The USDA’s finalized new swine inspection system is being challenged in court as the United Food and Commercial Workers International Union, together with Public Citizen and UFCW Locals 663, 440 and 2 filed a federal lawsuit in the U.S. District Court for the District of Minnesota seeking to stop the new system.
USDA’s Food Safety Inspection Service finalized the new rule on Sept. 17, at which time the National Pork Producers Council spoke in favor of the move. The new swine slaughter modernization rule eliminates the line speed limits in pork slaughter plants and turns inspection of our food over to the companies that produce it.
“We applaud the USDA for introducing a new inspection system that incentivizes investment in new technologies while ensuring a safe supply of wholesome American pork,” NPPC President David Herring, a producer from Lillington, N.C., said in a Sept. 17 statement. “The U.S. pork production system is the envy of the world because we continuously adopt new practices and technologies, while enhancing safety, quality and consistency. This new inspection system codifies the advancements we have made into law, reflecting a 21st century industry.”

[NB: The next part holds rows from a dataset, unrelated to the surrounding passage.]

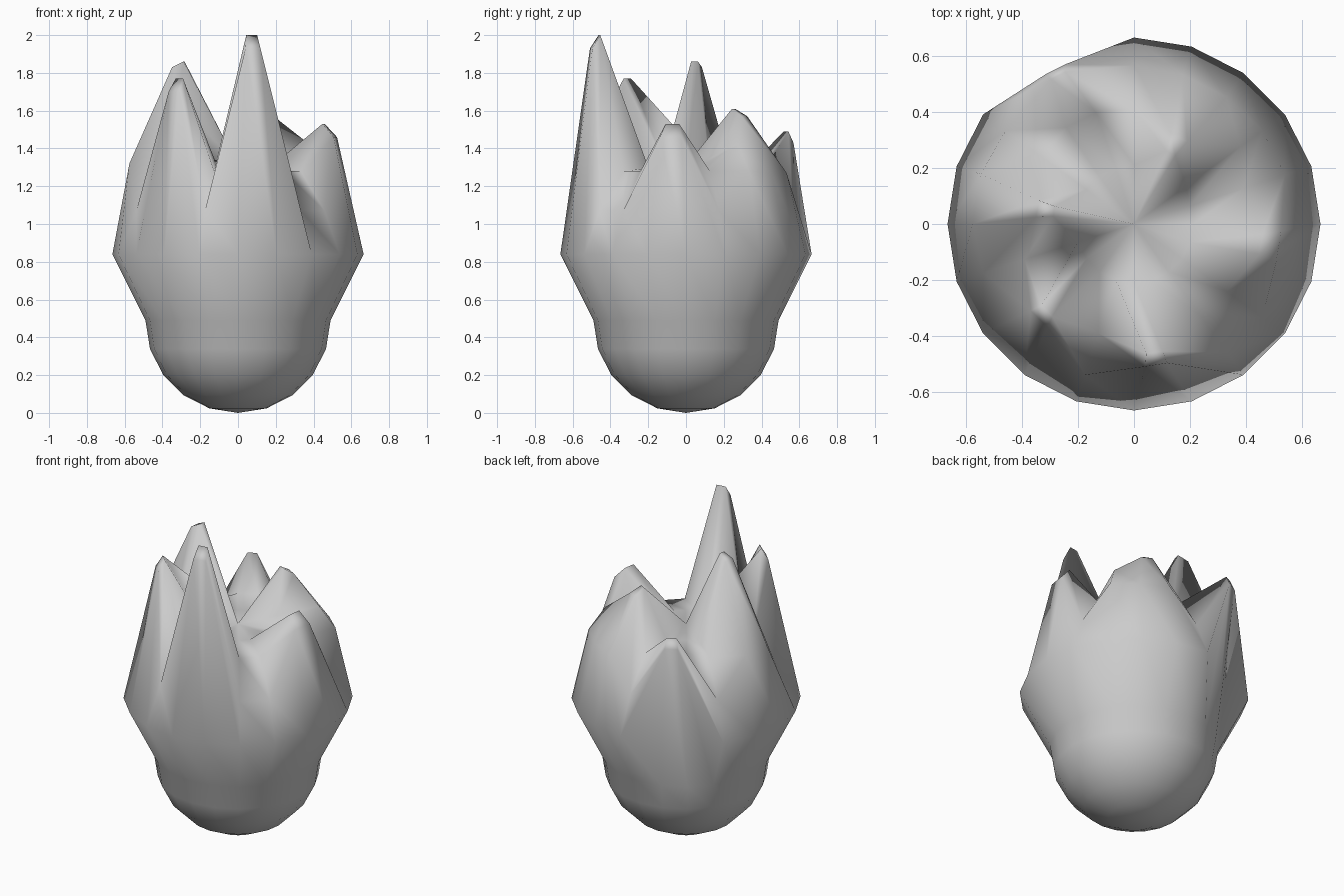
import bpy, bmesh
from math import sin, cos, radians, pi

if "Cube" in bpy.data.objects:
    bpy.data.objects.remove(bpy.data.objects["Cube"])

SIDES = 20
STEP = 360 / SIDES
RADIUS = 0.49

# each ring entry: radius, height, share of the column spacing kept
EQUATOR = (.665, .84, 1)
INNER = (.21, 1.30, 1)

# spikes: columns, centre angle, rings from the equator to the inner floor
SPIKES = [
    ((15, 16), 279, [EQUATOR, (.51, 1.93, .5), (.465, 2.0, .4), INNER]),
    ((12, 13), 225, [EQUATOR, (.48, 1.70, .55), (.44, 1.77, .4), (.21, 1.34, 1)]),
    ((9, 10), 171, [EQUATOR, (.575, 1.32, 1), (.35, 1.83, .55), (.29, 1.86, .4)]),
    ((6, 7), 117, [(.62, 1.43, .4), (.595, 1.49, .3), (.42, 1.31, .9), INNER]),
    ((3, 4), 62, [EQUATOR, (.56, 1.27, 1), (.35, 1.57, .6), (.285, 1.61, .4)]),
    ((19, 20), 351, [EQUATOR, (.525, 1.46, .7), (.46, 1.53, .5), INNER]),
]

# columns between the spikes
VALLEY = [EQUATOR, (.566, 1.07, 1), (.41, 1.28, 1), INNER]
RAISED_VALLEY = VALLEY[:3] + [(.21, 1.52, 1)]
SHOULDER = [EQUATOR, (.566, 1.28, 1), (.47, 1.42, 1), (.23, 1.36, 1)]
BETWEEN = {2: SHOULDER, 11: RAISED_VALLEY}


def polar(r, degrees, z):
    a = radians(degrees)
    return (r * cos(a), r * sin(a), z)


def upper_rings(index):
    """Angle, centre angle and rings of a column above the round base."""
    for cols, centre, rings in SPIKES:
        for c in cols:
            if c % SIDES == index:
                return c * STEP, centre, rings
    return index * STEP, index * STEP, BETWEEN.get(index, VALLEY)


def column(index):
    """Points of one vertical strip, from the bottom ring up to the inner ring."""
    pts = []
    for k in range(1, 6):
        t = k * pi / 10
        pts.append(polar(RADIUS * sin(t), index * STEP, RADIUS * (1 - cos(t))))
    angle, centre, rings = upper_rings(index)
    for r, z, spread in rings:
        pts.append(polar(r, centre + (angle - centre) * spread, z))
    return pts


# spiky bulb body
bm = bmesh.new()
strips = [[bm.verts.new(p) for p in column(i)] for i in range(SIDES)]
bottom = bm.verts.new((0, 0, 0))
pole = bm.verts.new((0, 0, 1.31))
for i, a in enumerate(strips):
    b = strips[(i + 1) % SIDES]
    bm.faces.new((bottom, b[0], a[0]))
    for k in range(len(a) - 1):
        bm.faces.new((a[k], b[k], a[k + 1]))
        bm.faces.new((b[k], b[k + 1], a[k + 1]))
    bm.faces.new((a[-1], b[-1], pole))
for f in bm.faces:
    f.smooth = True
mesh = bpy.data.meshes.new("spiky_bulb")
bm.to_mesh(mesh)
bm.free()
body = bpy.data.objects.new("spiky_bulb", mesh)
bpy.context.collection.objects.link(body)

# plain grey
grey = bpy.data.materials.new("light_grey")
grey.use_nodes = True
grey.diffuse_color = (0.6, 0.6, 0.6, 1)
grey.node_tree.nodes["Principled BSDF"].inputs["Base Color"].default_value = (0.6, 0.6, 0.6, 1)
mesh.materials.append(grey)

The New Swine Inspection System, which has been piloted at five pork processing plants, was developed over many years of research and evaluation and recently received the endorsement of the National Association of Federal Veterinarians, highlighting the strong science-based approach used in designing the program, according to the NPPC.
“The U.S. industry has long been a global leader in offering the highest quality, safest and most affordable pork to consumers here at home and abroad. We are proud of our record and welcome this program to further modernize our production process,” Herring added in that September statement.
UFCW International President Marc Perrone feels differently about the new rule.
“Thousands of our members work hard every day in America’s pork plants to help families across the country put food on the table. Increasing pork plant line speeds is not only a reckless giveaway to giant corporations, it will put thousands of workers in harm’s way,” Perrone says in a press release announcing the lawsuit. “This new rule would also dramatically weaken critical protections that Americans depend on to be able to select safe, healthy food to feed their families every day. The safety of America’s food and workers is not for sale and this lawsuit seeks to ensure this dangerous rule is set aside and these companies are held accountable.”
“Shockingly, USDA admitted in its rule that it simply ignored the mounds of evidence that showed its actions will harm workers, while bending over backwards to help businesses. That violates basic principles of administrative law,” says Adam Pulver, an attorney with Public Citizen, which represents UFCW and the three locals in the case.
The lawsuit alleges that the new rule violates the Administrative Procedure Act because it is not backed by reasoned decision-making.
“We urged the USDA to consider how unsafe this rule would make our workplaces, but they refused,” says UFCW Local 663 President Matt Utecht in Minnesota. “We had no choice but to go to court to stop a rule that will endanger the health and livelihoods of thousands of UFCW members.”
“We have a lot of pride in the products our members produce,” says UFCW Local 440 President Leo Kanne in Iowa. “This rule will erode the quality and safety of the food we make and feed to our own families.”
The UFCW represents about 250,000 workers in the meatpacking and food processing industries and 30,000 workers in pork plants. UFCW members handle 71 percent of all hogs slaughtered and processed in the United States.
In May 2018, more than 6,500 UFCW members who work in pork plants submitted comments to the USDA in opposition to the proposed rule that would increase the line speeds where they work, threatening both them and the consumers they serve.
All the UFCW locals who are parties in the lawsuit represent pork slaughter workers.